Advocates must keep all information about victims of domestic violence strictly confidential. Confidentially is essential both to promote a relationship of trust between the victim and the advocate and to avoid endangering the victim. For example, confidentiality regarding a victim’s presence at a shelter is necessary to enhance her safety: “Historically, confidentiality, privacy and secrecy have been of paramount importance to battered women’s shelters and advocacy programs throughout the nation. Safeguarding the location of emergency shelters, protecting the identities of program participants and ensuring private access to advocacy services have always been key components of advocacy programs.”[iii] In addition to promoting victim safety, confidentiality promotes victim agency by allowing for self-determination.[iv]

Advocates should know, however, that while confidentiality has been a long-standing component domestic violence advocacy, the boundaries of confidentiality regarding a particular situation or safety plan must be evaluated on a case-by-case basis with the help of the victim. [v]


Advocates offer moral support to the woman and develop her confidence to use resources to solve the problem. Victims may often feel ashamed of the abuse, be terrified of the abuser, and blame themselves for the abuser’s actions. Advocates should seek to convey to the woman that it is not her fault, she has options, and she is not alone.

While it can be difficult to see someone stay in a situation in which she is being harmed, there may be many obstacles that prevent the woman from leaving. For example, she may not be able to support herself or her children without the financial support of her partner, and leaving may itself impose an additional financial burden. She may not have alternative housing, or she may fear that she will lose her children. She may be reluctant to leave her husband for religious or emotional reasons, face pressure to stay from family, friends or her community, or fear being ostracized by her family or community if she leaves. In addition, leaving entails substantial risks. She may fear that the abuser will carry out threats to harm her, himself the children, friends or family. Victims are in the greatest danger of severe or even lethal attacks when they attempt to leave, and she is the only one who can judge when it is safe for her to do so.

Information and Decision-making

Women must be provided with as much information as possible, and advocates can facilitate women's ability to weigh the options available to her. Initially, this may take the form of helping her to conduct lethality assessments and identify needs and resources. Advocates provide women with information about different legal, medical and administrative systems and the rules and procedures of these systems. They help women identify and explore all possible options and possible consequences, and assist in developing strategies and a plan of action. Advocates can also discuss and rehearse the plan of action, assist in preparation of all necessary documents or requests for assistance, and help rethink plans of action if they fail or if circumstances change.

However, in some situations, advocates may adopt a more paternalistic approach to “protect” victims and ultimately withhold information deemed unacceptable, such as conflict management.”[vi] This is ultimately damaging to victim empowerment and safety. The same is true for advocates who apply inappropriate pressure on victims to force them into making a decision that the advocate views as best, regardless of the victim’s wishes.

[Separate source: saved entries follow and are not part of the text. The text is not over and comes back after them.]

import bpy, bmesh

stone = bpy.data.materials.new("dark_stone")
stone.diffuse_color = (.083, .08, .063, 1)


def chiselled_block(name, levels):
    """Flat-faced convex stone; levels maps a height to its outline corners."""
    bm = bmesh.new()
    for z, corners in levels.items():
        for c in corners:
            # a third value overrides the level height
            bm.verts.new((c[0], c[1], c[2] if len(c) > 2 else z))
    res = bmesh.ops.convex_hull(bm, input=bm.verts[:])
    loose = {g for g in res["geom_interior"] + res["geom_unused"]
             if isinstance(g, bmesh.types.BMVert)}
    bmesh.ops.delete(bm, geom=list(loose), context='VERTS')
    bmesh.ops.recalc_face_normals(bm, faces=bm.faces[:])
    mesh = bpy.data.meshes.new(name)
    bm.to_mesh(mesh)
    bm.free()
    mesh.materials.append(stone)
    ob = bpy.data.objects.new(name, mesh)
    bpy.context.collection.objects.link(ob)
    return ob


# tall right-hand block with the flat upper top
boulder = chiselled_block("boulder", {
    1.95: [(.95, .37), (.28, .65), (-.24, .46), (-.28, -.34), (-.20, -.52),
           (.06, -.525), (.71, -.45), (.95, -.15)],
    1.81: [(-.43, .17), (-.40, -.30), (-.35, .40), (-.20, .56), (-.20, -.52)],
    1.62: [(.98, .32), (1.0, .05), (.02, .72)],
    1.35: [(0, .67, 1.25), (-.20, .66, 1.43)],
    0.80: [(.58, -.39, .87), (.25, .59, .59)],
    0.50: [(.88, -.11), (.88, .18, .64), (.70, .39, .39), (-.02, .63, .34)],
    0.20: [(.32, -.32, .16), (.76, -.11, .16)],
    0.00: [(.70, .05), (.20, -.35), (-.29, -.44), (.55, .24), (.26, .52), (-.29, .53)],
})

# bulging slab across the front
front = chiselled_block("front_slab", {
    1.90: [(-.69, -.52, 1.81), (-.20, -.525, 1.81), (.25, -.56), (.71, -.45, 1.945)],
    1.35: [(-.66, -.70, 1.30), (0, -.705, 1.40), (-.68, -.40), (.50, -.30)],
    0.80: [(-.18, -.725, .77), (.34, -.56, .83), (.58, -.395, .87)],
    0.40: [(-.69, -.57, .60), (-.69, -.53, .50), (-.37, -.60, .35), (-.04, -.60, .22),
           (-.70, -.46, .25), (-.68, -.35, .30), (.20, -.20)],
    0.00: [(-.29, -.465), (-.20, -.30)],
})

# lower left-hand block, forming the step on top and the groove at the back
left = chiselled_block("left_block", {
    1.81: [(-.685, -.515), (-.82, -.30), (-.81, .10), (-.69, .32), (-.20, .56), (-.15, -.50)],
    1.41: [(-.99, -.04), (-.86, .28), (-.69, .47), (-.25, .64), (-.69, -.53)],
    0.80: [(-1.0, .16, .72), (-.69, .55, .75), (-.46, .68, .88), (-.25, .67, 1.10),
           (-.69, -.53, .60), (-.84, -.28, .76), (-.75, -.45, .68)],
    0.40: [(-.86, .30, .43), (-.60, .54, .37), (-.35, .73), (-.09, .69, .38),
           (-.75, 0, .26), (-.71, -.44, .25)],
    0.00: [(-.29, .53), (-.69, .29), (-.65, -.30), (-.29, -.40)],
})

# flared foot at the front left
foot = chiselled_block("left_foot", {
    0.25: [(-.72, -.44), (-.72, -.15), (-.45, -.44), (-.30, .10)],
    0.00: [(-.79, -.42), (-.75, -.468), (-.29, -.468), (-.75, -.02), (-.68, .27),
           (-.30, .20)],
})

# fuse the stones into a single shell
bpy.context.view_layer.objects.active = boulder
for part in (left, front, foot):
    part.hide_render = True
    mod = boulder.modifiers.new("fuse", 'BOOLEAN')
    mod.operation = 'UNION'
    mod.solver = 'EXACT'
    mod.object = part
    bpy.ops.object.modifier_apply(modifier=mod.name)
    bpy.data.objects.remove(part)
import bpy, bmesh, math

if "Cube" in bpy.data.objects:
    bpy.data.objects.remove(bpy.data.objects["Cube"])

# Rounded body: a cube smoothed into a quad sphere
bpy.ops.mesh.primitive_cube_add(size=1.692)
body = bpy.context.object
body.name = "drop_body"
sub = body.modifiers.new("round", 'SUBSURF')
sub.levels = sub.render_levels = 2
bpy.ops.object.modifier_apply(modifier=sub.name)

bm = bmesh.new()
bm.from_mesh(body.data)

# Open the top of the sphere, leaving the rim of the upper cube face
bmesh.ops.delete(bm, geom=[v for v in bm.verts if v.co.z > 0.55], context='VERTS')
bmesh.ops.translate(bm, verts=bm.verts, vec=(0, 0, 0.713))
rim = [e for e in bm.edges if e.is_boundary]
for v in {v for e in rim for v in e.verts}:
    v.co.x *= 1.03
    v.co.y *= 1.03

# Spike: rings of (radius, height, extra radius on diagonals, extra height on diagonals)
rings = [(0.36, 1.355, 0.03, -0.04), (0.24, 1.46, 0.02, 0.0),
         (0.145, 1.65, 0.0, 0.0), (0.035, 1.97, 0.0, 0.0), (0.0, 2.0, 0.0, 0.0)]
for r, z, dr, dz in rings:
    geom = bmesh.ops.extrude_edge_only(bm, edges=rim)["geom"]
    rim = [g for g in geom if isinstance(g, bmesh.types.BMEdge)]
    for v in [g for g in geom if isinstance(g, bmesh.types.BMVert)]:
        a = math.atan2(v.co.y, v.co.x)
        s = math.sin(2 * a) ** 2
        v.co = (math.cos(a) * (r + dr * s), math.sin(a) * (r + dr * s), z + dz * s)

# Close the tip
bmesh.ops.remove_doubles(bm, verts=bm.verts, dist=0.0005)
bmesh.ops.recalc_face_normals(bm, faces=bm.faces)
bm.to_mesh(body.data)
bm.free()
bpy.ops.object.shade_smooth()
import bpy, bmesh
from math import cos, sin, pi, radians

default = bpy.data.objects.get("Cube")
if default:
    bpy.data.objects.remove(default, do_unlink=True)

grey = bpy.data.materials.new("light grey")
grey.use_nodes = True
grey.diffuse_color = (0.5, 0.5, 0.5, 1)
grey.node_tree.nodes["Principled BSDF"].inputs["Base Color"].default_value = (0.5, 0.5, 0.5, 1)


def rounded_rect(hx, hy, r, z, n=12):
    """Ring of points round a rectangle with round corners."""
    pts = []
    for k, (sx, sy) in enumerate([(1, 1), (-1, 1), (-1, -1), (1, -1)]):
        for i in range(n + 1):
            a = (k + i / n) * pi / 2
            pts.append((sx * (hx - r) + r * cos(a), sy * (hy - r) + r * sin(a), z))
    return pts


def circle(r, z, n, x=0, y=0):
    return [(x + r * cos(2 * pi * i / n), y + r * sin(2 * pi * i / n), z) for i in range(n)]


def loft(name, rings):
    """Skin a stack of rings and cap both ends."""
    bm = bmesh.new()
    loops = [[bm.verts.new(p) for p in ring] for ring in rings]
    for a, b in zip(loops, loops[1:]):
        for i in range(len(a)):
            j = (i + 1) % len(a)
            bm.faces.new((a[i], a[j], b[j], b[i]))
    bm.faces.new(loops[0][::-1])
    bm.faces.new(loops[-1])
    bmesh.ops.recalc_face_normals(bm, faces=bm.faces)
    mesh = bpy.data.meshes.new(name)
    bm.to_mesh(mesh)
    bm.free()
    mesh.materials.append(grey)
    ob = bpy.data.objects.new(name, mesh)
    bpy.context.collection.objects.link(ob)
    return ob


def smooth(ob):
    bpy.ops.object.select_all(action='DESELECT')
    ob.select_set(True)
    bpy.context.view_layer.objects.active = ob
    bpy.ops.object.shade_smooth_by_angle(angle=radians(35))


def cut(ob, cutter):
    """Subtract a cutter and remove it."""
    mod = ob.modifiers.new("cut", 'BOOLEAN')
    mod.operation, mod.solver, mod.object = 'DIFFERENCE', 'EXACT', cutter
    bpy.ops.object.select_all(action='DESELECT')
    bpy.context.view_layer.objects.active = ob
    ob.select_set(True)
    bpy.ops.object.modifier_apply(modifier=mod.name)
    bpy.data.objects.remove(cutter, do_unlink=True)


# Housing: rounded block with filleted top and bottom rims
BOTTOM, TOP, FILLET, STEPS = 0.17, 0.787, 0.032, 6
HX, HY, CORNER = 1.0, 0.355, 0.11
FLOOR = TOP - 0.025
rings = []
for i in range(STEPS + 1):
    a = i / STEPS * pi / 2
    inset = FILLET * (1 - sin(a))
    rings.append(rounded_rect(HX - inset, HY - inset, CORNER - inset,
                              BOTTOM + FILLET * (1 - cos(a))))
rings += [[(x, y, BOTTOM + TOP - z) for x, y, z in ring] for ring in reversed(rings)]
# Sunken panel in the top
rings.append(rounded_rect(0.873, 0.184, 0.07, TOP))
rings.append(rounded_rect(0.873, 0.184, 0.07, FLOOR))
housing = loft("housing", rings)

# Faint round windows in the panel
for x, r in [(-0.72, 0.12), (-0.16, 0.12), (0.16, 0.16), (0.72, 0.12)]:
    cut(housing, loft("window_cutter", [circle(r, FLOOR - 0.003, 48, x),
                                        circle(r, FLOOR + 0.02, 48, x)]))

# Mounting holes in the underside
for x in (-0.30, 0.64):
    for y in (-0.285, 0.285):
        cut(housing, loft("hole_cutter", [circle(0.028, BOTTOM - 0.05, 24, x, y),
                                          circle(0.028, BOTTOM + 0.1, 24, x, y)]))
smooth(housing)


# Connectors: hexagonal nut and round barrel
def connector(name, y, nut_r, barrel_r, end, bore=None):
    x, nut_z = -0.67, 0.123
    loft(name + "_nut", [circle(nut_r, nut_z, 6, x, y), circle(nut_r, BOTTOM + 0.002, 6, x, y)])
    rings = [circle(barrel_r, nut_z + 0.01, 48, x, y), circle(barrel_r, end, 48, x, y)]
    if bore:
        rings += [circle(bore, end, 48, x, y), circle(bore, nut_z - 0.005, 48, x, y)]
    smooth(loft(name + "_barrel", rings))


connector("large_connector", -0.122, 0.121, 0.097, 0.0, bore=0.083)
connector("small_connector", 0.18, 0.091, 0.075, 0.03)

[i] From Ellen L. Pence, "Some Thoughts on Philosophy," in Coordinating Community Responses to Domestic Violence: Lessons from the Duluth Model 25, 31 (Melanie F. Shepard & Ellen L. Pence eds., 1999).

[ii] Jill Davies & Eleanor Lyon, Domestic Violence Advocacy: Complex Lives/Difficult Choices 8 (2014).

[iii] Washington State Coalition Against Domestic Violence, Model Protocol: On Confidentiality .When Working with Battered Women 1 (2007).

[iv] Id. at 2.

[v] Id. at 2.

[vi] Jennifer A. Guthrie & Adrianne Kunkel, Problematizing the Uniform Application of the Formula Story: Advocacy for Survivors in a Domestic Violence Support Group, 38 Women & Language 43, 54 (2015).